Finding New Inspiration in Familiar Territory

There are different parts of a puzzle that are being answered as I go along. When I started doing Saints and Shadows, it was kind of a coming-of-age moment where it seemed really important and necessary for my definition as a person to actually do this, to actually figure out what this was about. So it was very urgent in some ways. Doing that work, which took basically a decade, I realized that it was like putting a puzzle together. So the inspiration in some ways is always there because the puzzle’s never quite resolved, or there are other aspects of it that become apparent because I’m perhaps more ready to deal with them.

Photo of a couple on a blackboard with writing in Spanish.
Part of Muriel Hasbun's exhibition Documented: The Community Blackboard at the Art Museum of the Americas in 2006. PHOTO © MURIEL HASBUN

Who Do You Hope to Inspire with Your Work?

Being in Washington, DC, and being part of this greater Central-American community, I do find that there’s a certain responsibility that we have. There are two million Salvadorans in the U.S.; there are about 500,000 Salvadorans in Washington.

I think the inspiration might be to give people the opportunity for some way of expressing who they are, or a voice to express who they are or who they want to be.

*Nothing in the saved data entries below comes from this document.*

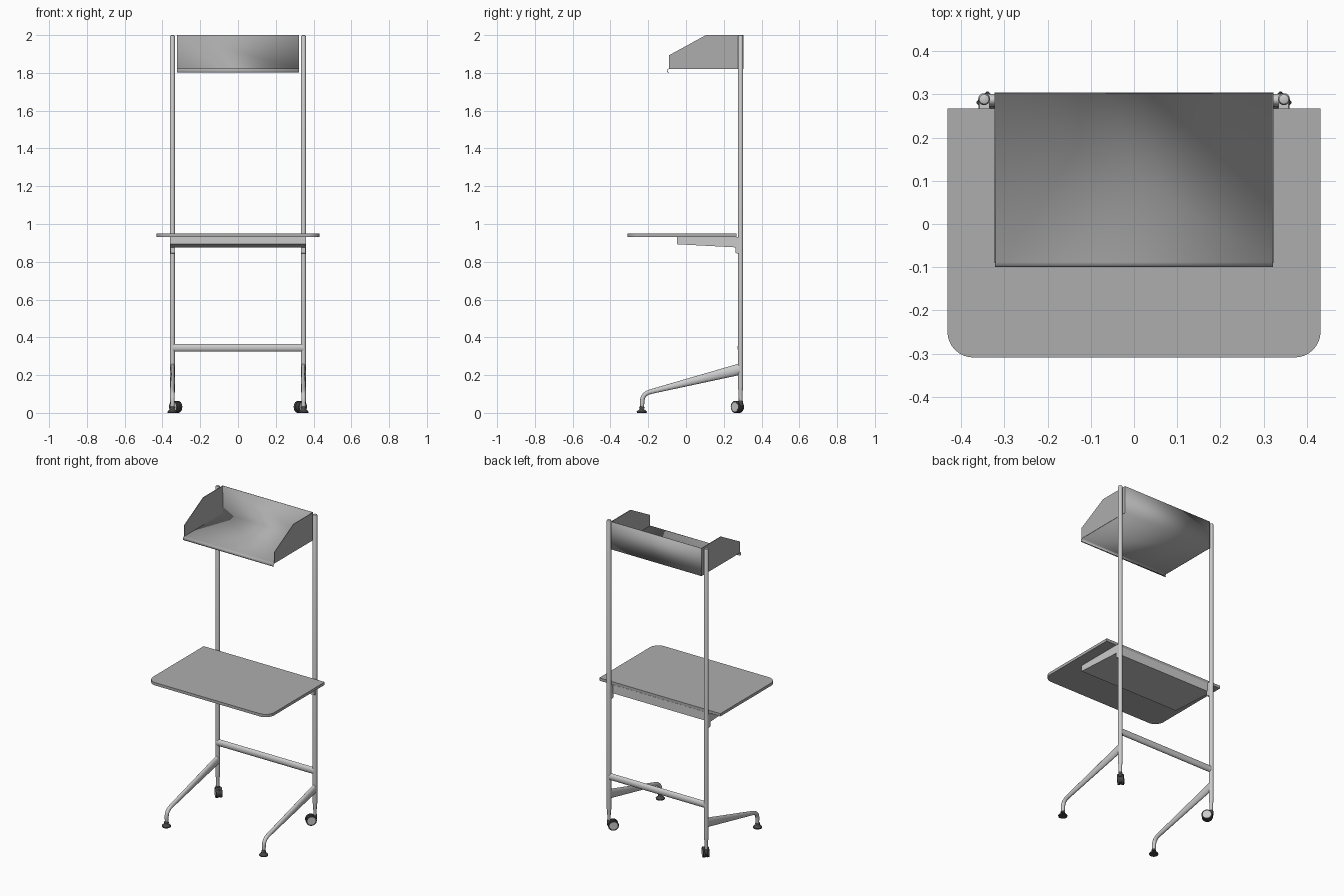
import bpy, bmesh, math
from mathutils import Matrix, Vector

if "Cube" in bpy.data.objects:
    bpy.data.objects.remove(bpy.data.objects["Cube"])

PX, PY = 0.347, 0.289          # post centre


def material(name, c):
    m = bpy.data.materials.new(name)
    m.diffuse_color = (*c, 1)
    m.use_nodes = True
    m.node_tree.nodes["Principled BSDF"].inputs["Base Color"].default_value = m.diffuse_color
    return m


METAL = material("frame_metal", (0.56, 0.56, 0.59))
DARK = material("dark_plastic", (0.06, 0.06, 0.06))
PANEL = material("panel_grey", (0.42, 0.42, 0.42))


def finish(name, bm, mat, mirror=False, solid=0, bevel=0):
    bmesh.ops.recalc_face_normals(bm, faces=bm.faces)
    me = bpy.data.meshes.new(name)
    bm.to_mesh(me)
    bm.free()
    me.materials.append(mat)
    ob = bpy.data.objects.new(name, me)
    bpy.context.collection.objects.link(ob)
    bpy.ops.object.select_all(action='DESELECT')
    ob.select_set(True)
    bpy.context.view_layer.objects.active = ob
    bpy.ops.object.shade_smooth_by_angle(angle=math.radians(35))
    if solid:
        s = ob.modifiers.new("thickness", 'SOLIDIFY')
        s.thickness, s.offset = solid, 0
    if bevel:
        b = ob.modifiers.new("bevel", 'BEVEL')
        b.width, b.segments = bevel, 2
    if mirror:
        ob.modifiers.new("mirror", 'MIRROR').use_axis = (True, False, False)
    return ob


def loft(bm, rings, caps=True):
    vs = [[bm.verts.new(p) for p in r] for r in rings]
    n = len(vs[0])
    for a, b in zip(vs, vs[1:]):
        for i in range(n):
            bm.faces.new((a[i], a[(i + 1) % n], b[(i + 1) % n], b[i]))
    if caps:
        bm.faces.new(vs[0])
        bm.faces.new(vs[-1])


def lathe(bm, prof, x, y, n=24):
    loft(bm, [[(x + r * math.cos(2 * math.pi * i / n), y + r * math.sin(2 * math.pi * i / n), z)
               for i in range(n)] for r, z in prof])


def prism_x(bm, prof, x0, x1):
    loft(bm, [[(x, y, z) for y, z in prof] for x in (x0, x1)])


# upright posts with rounded tops and a narrowed stem at the bottom
bm = bmesh.new()
lathe(bm, [(0.006, 2.0), (0.011, 1.998), (0.0138, 1.992), (0.0138, 0.14),
           (0.0125, 0.125), (0.0105, 0.112), (0.0095, 0.05)], PX, PY)
finish("upright_post", bm, METAL, mirror=True)

# tapering legs that bend down at the front
path = [(0.288, 0.232, 0.030, 0.0130), (-0.185, 0.113, 0.0125, 0.0125),
        (-0.205, 0.106, 0.012, 0.012), (-0.220, 0.095, 0.012, 0.012),
        (-0.229, 0.080, 0.012, 0.012), (-0.232, 0.062, 0.012, 0.012),
        (-0.232, 0.034, 0.010, 0.010)]
rings = []
for i, (y, z, h, w) in enumerate(path):
    a, b = path[max(i - 1, 0)], path[min(i + 1, len(path) - 1)]
    t = Vector((0, b[0] - a[0], b[1] - a[1])).normalized()
    up = Vector((0, t.z, -t.y))
    rings.append([Vector((PX, y, z)) + up * h * math.sin(k * math.pi / 10)
                  + Vector((w * math.cos(k * math.pi / 10), 0, 0)) for k in range(20)])
bm = bmesh.new()
loft(bm, rings)
finish("front_leg", bm, METAL, mirror=True)

# glide feet
bm = bmesh.new()
lathe(bm, [(0.026, 0), (0.027, 0.006), (0.022, 0.012), (0.012, 0.018),
           (0.010, 0.022), (0.014, 0.023), (0.014, 0.029), (0.009, 0.037)], PX, -0.234)
finish("glide_foot", bm, DARK, mirror=True)

# twin-wheel casters, turned 45 degrees
base = Matrix.Translation((PX - 0.017, PY - 0.017, 0.032)) @ Matrix.Rotation(math.radians(135), 4, 'Z')


def disc(bm, r1, r2, offset, depth):
    m = base @ Matrix.Translation((offset, 0, 0)) @ Matrix.Rotation(math.pi / 2, 4, 'Y')
    bmesh.ops.create_cone(bm, cap_ends=True, segments=28, radius1=r1, radius2=r2, depth=depth, matrix=m)


bm = bmesh.new()
for s in (-1, 1):
    disc(bm, 0.032, 0.032, s * 0.0115, 0.015)
finish("caster_wheels", bm, DARK, mirror=True, bevel=0.002)
bm = bmesh.new()
disc(bm, 0.029, 0.029, 0, 0.010)
lathe(bm, [(0.012, 0.035), (0.012, 0.062), (0.010, 0.066)], PX, PY, 20)
finish("caster_housing", bm, DARK, mirror=True)
bm = bmesh.new()
for s in (-1, 1):
    disc(bm, 0.024, 0.024, s * 0.0185, 0.002)
finish("caster_hub_caps", bm, METAL, mirror=True)

# oval crossbar between the posts
bm = bmesh.new()
loft(bm, [[(x, 0.287 + 0.0145 * math.cos(k * math.pi / 12), 0.345 + 0.021 * math.sin(k * math.pi / 12))
           for k in range(24)] for x in (-PX, PX)])
finish("crossbar", bm, METAL)

# desktop with rounded front corners
outline = [(0.432, 0.267), (-0.432, 0.267)]
R = 0.06
for cx, start in ((-0.432 + R, 180), (0.432 - R, 270)):
    for k in range(9):
        a = math.radians(start + k * 90 / 8)
        outline.append((cx + R * math.cos(a), -0.309 + R + R * math.sin(a)))
bm = bmesh.new()
loft(bm, [[(x, y, z) for x, y in outline] for z in (0.931, 0.949)])
finish("desktop", bm, PANEL)

# wedge-shaped support under the desktop, with clips to the posts
bm = bmesh.new()
prism_x(bm, [(-0.048, 0.931), (-0.048, 0.893), (0.268, 0.876), (0.268, 0.931)], -0.359, 0.359)
finish("desktop_support", bm, METAL)
bm = bmesh.new()
prism_x(bm, [(0.263, 0.93), (0.263, 0.846), (0.282, 0.842), (0.282, 0.93)], 0.334, 0.358)
finish("post_clip", bm, METAL, mirror=True)

# top shelf: one folded sheet with back, floor and curled front lip
prof = [(0.303, 2.0), (0.303, 1.822), (-0.088, 1.822), (-0.095, 1.820), (-0.0985, 1.815),
        (-0.0985, 1.807), (-0.096, 1.803), (-0.091, 1.803)]
bm = bmesh.new()
l, r = [[bm.verts.new((x, y, z)) for y, z in prof] for x in (-0.322, 0.322)]
for i in range(len(prof) - 1):
    bm.faces.new((l[i], l[i + 1], r[i + 1], r[i]))
finish("shelf_sheet", bm, PANEL, solid=0.003)

# shelf sides
bm = bmesh.new()
prism_x(bm, [(-0.09, 1.821), (0.304, 1.821), (0.304, 2.0), (0.105, 2.0), (-0.09, 1.893)], 0.320, 0.3235)
finish("shelf_side", bm, PANEL, mirror=True)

I try to…find ways of including other people who might not come into a museum, or who might not usually feel like they have something to say or have not been given the opportunity to have something to say. I figured that out with a piece that I did at the Art Museum of the Americas that was called Documented: The Community Blackboard. I had one room where I invited people to come and post their photographs and write whatever it was that they wanted to write in response to an audio piece that I had reflecting on my own story of migration. I was bringing the photographs that I had collected in El Salvador to those walls, so it was a way to have dialogue between what happened over there and what was happening here.